What is printed must match, line for line, the records from their first line through the line containing "bpy.context.collection.objects.link(ob)", with pictures left out.

(RECORD EXCERPTS Opens)

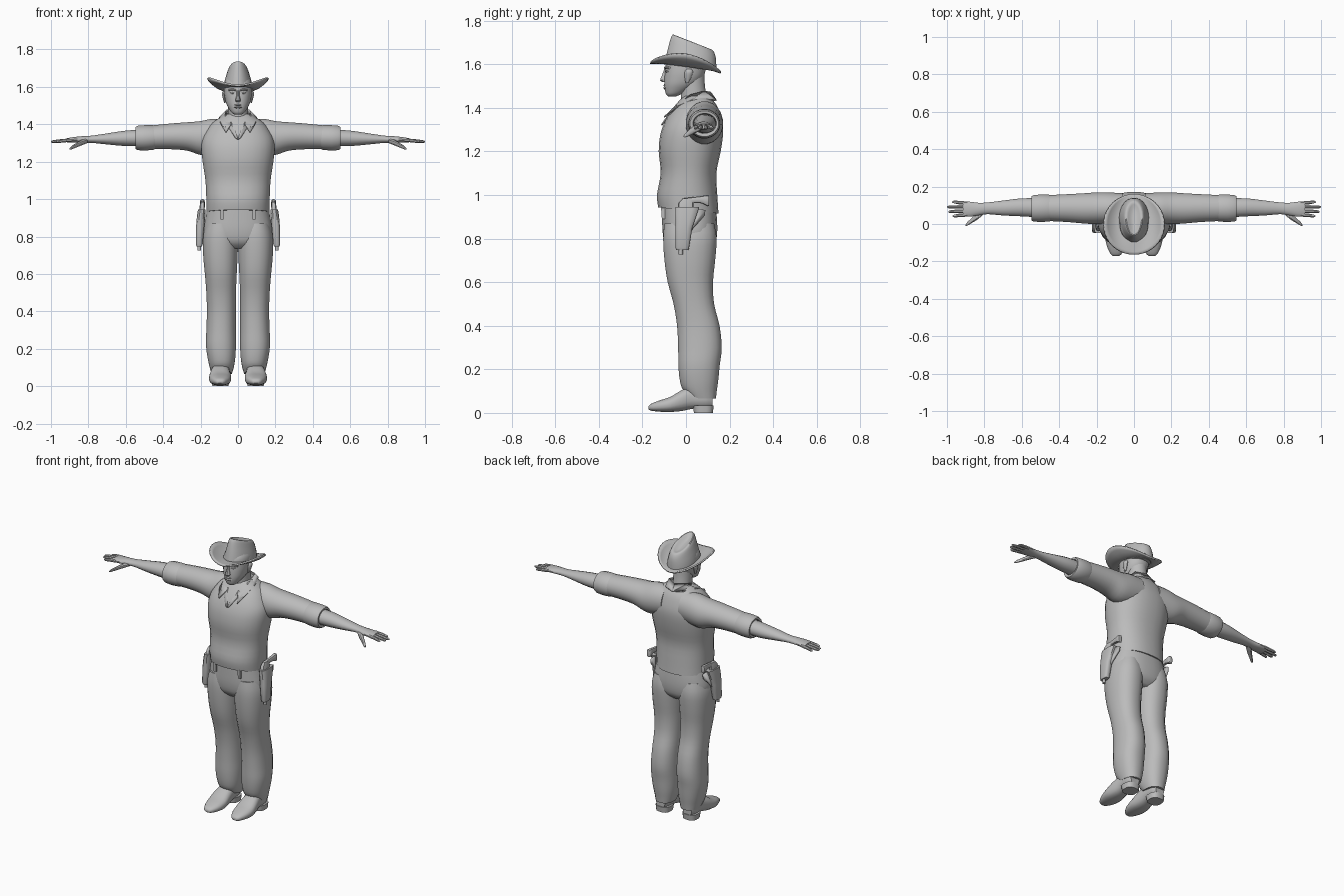
import bpy, bmesh, math
from mathutils import Vector

grey = bpy.data.materials.new("plain_grey")
grey.diffuse_color = (0.5, 0.5, 0.5, 1)


def finish(name, bm, mirror=False, thick=0):
    bmesh.ops.recalc_face_normals(bm, faces=bm.faces)
    me = bpy.data.meshes.new(name)
    bm.to_mesh(me)
    bm.free()
    me.materials.append(grey)
    ob = bpy.data.objects.new(name, me)
    bpy.context.collection.objects.link(ob)
    if thick:
        mod = ob.modifiers.new("thickness", 'SOLIDIFY')
        mod.thickness, mod.offset = thick, 0
    if mirror:
        ob.modifiers.new("mirror", 'MIRROR').use_mirror_merge = False
    return ob


def smooth_rows(rows, sub):
    """Catmull-Rom interpolation between the measured sections."""
    if sub < 2:
        return rows
    out = []
    for i in range(len(rows) - 1):
        a, b, c, d = (rows[max(0, min(len(rows) - 1, i + k))] for k in (-1, 0, 1, 2))
        for s in range(sub):
            t = s / sub
            out.append([0.5 * (2*q + (r-p)*t + (2*p-5*q+4*r-u)*t*t + (3*q-p-3*r+u)*t**3)
                        for p, q, r, u in zip(a, b, c, d)])
    return out + [rows[-1]]


def loft(name, axis, rows, n=20, sub=3, power=2.0, mirror=False, warp=None):
    """Rows are (position on axis, min and max on each of the other two axes)."""
    bm = bmesh.new()
    rings = []
    for t, a0, a1, b0, b1 in smooth_rows(rows, sub):
        ring = []
        for i in range(n):
            ang = 2 * math.pi * (i + 0.5) / n
            c, s = math.cos(ang), math.sin(ang)
            u = (a0 + a1) / 2 + (a1 - a0) / 2 * math.copysign(abs(c) ** (2 / power), c)
            v = (b0 + b1) / 2 + (b1 - b0) / 2 * math.copysign(abs(s) ** (2 / power), s)
            co = {'x': (t, u, v), 'y': (u, t, v), 'z': (u, v, t)}[axis]
            ring.append(bm.verts.new(warp(*co) if warp else co))
        rings.append(ring)
    for r, q in zip(rings, rings[1:]):
        for i in range(n):
            j = (i + 1) % n
            bm.faces.new((r[i], r[j], q[j], q[i]))
    bm.faces.new(rings[0])
    bm.faces.new(rings[-1])
    return finish(name, bm, mirror)


def plate(name, points, thick, mirror=True):
    bm = bmesh.new()
    bm.faces.new([bm.verts.new(p) for p in points])
    return finish(name, bm, mirror, thick)


# Shirt body, hem a little lower at the back
def hem(x, y, z):
    return (x, y, z - 0.1 * (y + 0.1) * max(0, 1 - (z - 0.94) / 0.1))

loft("shirt", 'z', [
    (.94, -.168, .168, -.128, .15), (1.0, -.17, .17, -.134, .145),
    (1.1, -.175, .175, -.117, .14), (1.2, -.19, .19, -.126, .16),
    (1.27, -.197, .197, -.12, .17), (1.32, -.192, .192, -.105, .17),
    (1.365, -.17, .17, -.083, .16), (1.405, -.14, .14, -.055, .145),
    (1.435, -.1, .1, -.03, .125), (1.455, -.07, .07, -.01, .11)],
    n=28, power=2.3, warp=hem)

# Sleeves, rolled cuffs, forearms
loft("sleeve", 'x', [
    (.06, .01, .165, 1.25, 1.43), (.14, .0, .17, 1.235, 1.43), (.2, -.002, .17, 1.235, 1.418),
    (.27, .002, .165, 1.258, 1.412), (.36, .01, .16, 1.266, 1.405), (.46, .015, .155, 1.266, 1.395)],
    mirror=True)
loft("cuff", 'x', [
    (.44, .016, .152, 1.268, 1.392), (.455, .012, .158, 1.262, 1.396),
    (.5, .01, .158, 1.259, 1.396), (.535, .012, .156, 1.261, 1.393),
    (.548, .018, .15, 1.268, 1.387), (.546, .032, .14, 1.282, 1.375),
    (.52, .036, .136, 1.286, 1.37)], sub=1, mirror=True)
loft("forearm", 'x', [
    (.5, .034, .138, 1.283, 1.373), (.6, .04, .138, 1.283, 1.367), (.7, .045, .126, 1.292, 1.352),
    (.78, .052, .116, 1.3, 1.34), (.83, .046, .114, 1.3, 1.337),
    (.88, .038, .12, 1.302, 1.332), (.915, .042, .12, 1.303, 1.326)], n=16, mirror=True)

# Fingers: tip x, root y, tip y
for i, (tip, y0, y1) in enumerate([(.97, .049, .043), (.993, .07, .066), (1.0, .091, .091), (.972, .111, .118)]):
    loft(f"finger_{i + 1}", 'x', [
        (.89, y0 - .01, y0 + .01, 1.306, 1.326), ((.9 + tip) / 2, (y0+y1)/2 - .01, (y0+y1)/2 + .01, 1.302, 1.321),
        (tip - .01, y1 - .008, y1 + .008, 1.3, 1.315), (tip, y1 - .003, y1 + .003, 1.304, 1.31)],
        n=8, sub=2, mirror=True)
loft("thumb", 'x', [
    (.805, .05, .085, 1.3, 1.325), (.835, .024, .065, 1.288, 1.318), (.865, .006, .035, 1.276, 1.3),
    (.89, -.009, .012, 1.266, 1.284), (.9, -.011, -.002, 1.265, 1.273)], n=10, sub=2, mirror=True)

# Trousers
loft("trouser_seat", 'z', [
    (.735, -.1, .1, -.06, .1), (.77, -.165, .165, -.095, .133), (.83, -.184, .184, -.108, .144),
    (.9, -.174, .174, -.11, .142), (.96, -.162, .162, -.11, .135)], n=28, power=2.4)
loft("trouser_leg", 'z', [
    (.066, .032, .142, .005, .138), (.1, .022, .152, -.02, .142), (.15, .014, .163, -.03, .149),
    (.22, .01, .172, -.036, .156), (.3, .01, .17, -.037, .165), (.4, .01, .167, -.042, .155),
    (.5, .01, .17, -.058, .13), (.6, .006, .178, -.085, .125), (.7, .001, .187, -.1, .135),
    (.8, .0, .188, -.106, .142), (.87, .02, .17, -.1, .13)], power=2.3, mirror=True,
    warp=lambda x, y, z: (x, y, z + max(0, .06 - y) * .3 * max(0, 1 - (z - .066) / .1)))
loft("belt_loop", 'z', [(.89, .076, .094, -.112, -.085), (.945, .076, .094, -.116, -.085)],
     n=4, sub=1, power=8, mirror=True)

# Boots with heels
loft("boot", 'y', [
    (-.172, .082, .11, .016, .03), (-.16, .066, .126, .01, .042), (-.12, .045, .145, .005, .058),
    (-.07, .036, .155, .004, .075), (-.02, .04, .15, .008, .105), (.03, .045, .14, .018, .125),
    (.09, .05, .138, .02, .125), (.122, .062, .125, .025, .11)], n=16, power=2.5, mirror=True)
loft("boot_heel", 'z', [(0, .05, .138, .036, .124), (.035, .046, .142, .03, .128)],
     n=16, sub=1, power=2.8, mirror=True)

# Neck and head
loft("neck", 'z', [(1.38, -.06, .06, -.045, .1), (1.44, -.055, .055, -.025, .097),
                   (1.5, -.055, .055, -.03, .088), (1.56, -.055, .055, -.03, .085)], n=16)
loft("head", 'z', [
    (1.453, -.02, .02, -.083, -.045), (1.463, -.035, .035, -.092, -.02), (1.485, -.05, .05, -.098, .02),
    (1.51, -.063, .063, -.1, .055), (1.54, -.071, .071, -.099, .08), (1.57, -.075, .075, -.096, .09),
    (1.62, -.075, .075, -.09, .1), (1.65, -.06, .06, -.07, .08)], n=24, power=2.2)
loft("nose", 'z', [(1.518, -.01, .01, -.106, -.085), (1.527, -.016, .016, -.12, -.085),
                   (1.55, -.01, .01, -.111, -.085), (1.58, -.008, .008, -.1, -.085)], n=8, sub=2)
loft("lips", 'z', [(1.485, -.014, .014, -.1, -.08), (1.492, -.024, .024, -.105, -.08),
                   (1.498, -.027, .027, -.1, -.08), (1.503, -.023, .023, -.105, -.08),
                   (1.509, -.012, .012, -.1, -.08)], n=12, sub=1)
loft("brow", 'x', [(.01, -.1, -.085, 1.578, 1.587), (.03, -.1, -.08, 1.58, 1.592),
                   (.052, -.083, -.06, 1.578, 1.588)], n=8, mirror=True)
loft("eye", 'x', [(.016, -.094, -.08, 1.564, 1.568), (.03, -.096, -.07, 1.561, 1.573),
                  (.044, -.085, -.06, 1.564, 1.569)], n=8, mirror=True)
loft("ear", 'z', [(1.515, .066, .074, -.002, .012), (1.54, .066, .082, -.006, .024),
                  (1.565, .066, .087, -.006, .032), (1.578, .068, .08, .002, .025)], n=10, mirror=True)

# Collar and open neckline
plate("collar", [(.0, .115, 1.47), (.06, .085, 1.475), (.068, .02, 1.458), (.032, -.045, 1.41),
                 (.066, -.1, 1.358), (.092, -.052, 1.4), (.1, .03, 1.435), (.06, .12, 1.44),
                 (.0, .14, 1.435)], .008)
plate("neckline", [(.032, -.045, 1.41), (.045, -.075, 1.375), (.012, -.11, 1.325), (.0, -.112, 1.32)], .006)

# Hat brim: rolled up at the sides and tilted down to the back
bm = bmesh.new()
n, steps = 40, 5
rings = []
for k in range(steps + 1):
    f = k / steps
    ring = []
    for i in range(n):
        a = 2 * math.pi * i / n
        c, s = math.cos(a), math.sin(a)
        x = c * (.07 + .092 * f)
        y = .015 + s * .105 + f * (s * .057 - .017)
        z = 1.592 - .14 * y + f * f * .055 * abs(c) ** 1.6 - f * .008 * abs(s)
        ring.append(bm.verts.new((x, y, z)))
    rings.append(ring)
for r, q in zip(rings, rings[1:]):
    for i in range(n):
        j = (i + 1) % n
        bm.faces.new((r[i], r[j], q[j], q[i]))
finish("hat_brim", bm, thick=.009)

# Hat crown: sloping back with a crease in the top
loft("hat_crown", 'z', [
    (0, -.084, .084, -.1, .14), (.04, -.078, .078, -.09, .14), (.09, -.063, .063, -.076, .137),
    (.118, -.053, .053, -.066, .128), (.126, -.042, .042, -.056, .116),
    (.112, -.022, .022, -.035, .09), (.106, -.006, .006, -.01, .06)],
    n=24, sub=2, warp=lambda x, y, z: (x * (1 - .12 * (.5 - y * 6)), y, 1.588 + z - y * (.14 + 2 * z)))

# Holsters and revolvers
loft("holster", 'z', [
    (.748, .192, .222, -.046, .012), (.76, .188, .226, -.049, .015), (.85, .18, .225, -.05, .03),
    (.91, .174, .22, -.05, .05), (.945, .172, .214, -.05, .062)], n=12, sub=1, power=3.2, mirror=True)
loft("gun_muzzle", 'z', [(.726, .198, .217, -.034, -.014), (.76, .198, .217, -.034, -.014)],
     n=10, sub=1, mirror=True)
loft("gun_frame", 'z', [(.93, .178, .208, -.04, .035), (.965, .177, .205, -.035, .035),
                        (.985, .18, .2, -.015, .03)], n=10, sub=1, power=3, mirror=True)
loft("gun_grip", 'y', [(-.01, .18, .2, .955, .985), (.03, .18, .201, .962, .99),
                       (.07, .178, .203, .962, .995), (.1, .176, .205, .948, 1.0),
                       (.106, .182, .2, .955, .995)], n=10, sub=2, power=2.6, mirror=True)
plate("holster_strap", [(.186, .045, .94), (.182, .088, .93), (.184, .085, .905),
                        (.194, .03, .845), (.2, .012, .8), (.2, .01, .85)], .012)

# Smooth shading with crisp hems and edges
bpy.ops.object.select_all(action='SELECT')
bpy.context.view_layer.objects.active = bpy.context.selected_objects[0]
bpy.ops.object.shade_smooth_by_angle(angle=math.radians(40))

(RECORD EXCERPTS Closes)

## [SOLUTION TO THIS EXERCISE]
import bpy, bmesh, math
from mathutils import Vector

grey = bpy.data.materials.new("plain_grey")
grey.diffuse_color = (0.5, 0.5, 0.5, 1)


def finish(name, bm, mirror=False, thick=0):
    bmesh.ops.recalc_face_normals(bm, faces=bm.faces)
    me = bpy.data.meshes.new(name)
    bm.to_mesh(me)
    bm.free()
    me.materials.append(grey)
    ob = bpy.data.objects.new(name, me)
    bpy.context.collection.objects.link(ob)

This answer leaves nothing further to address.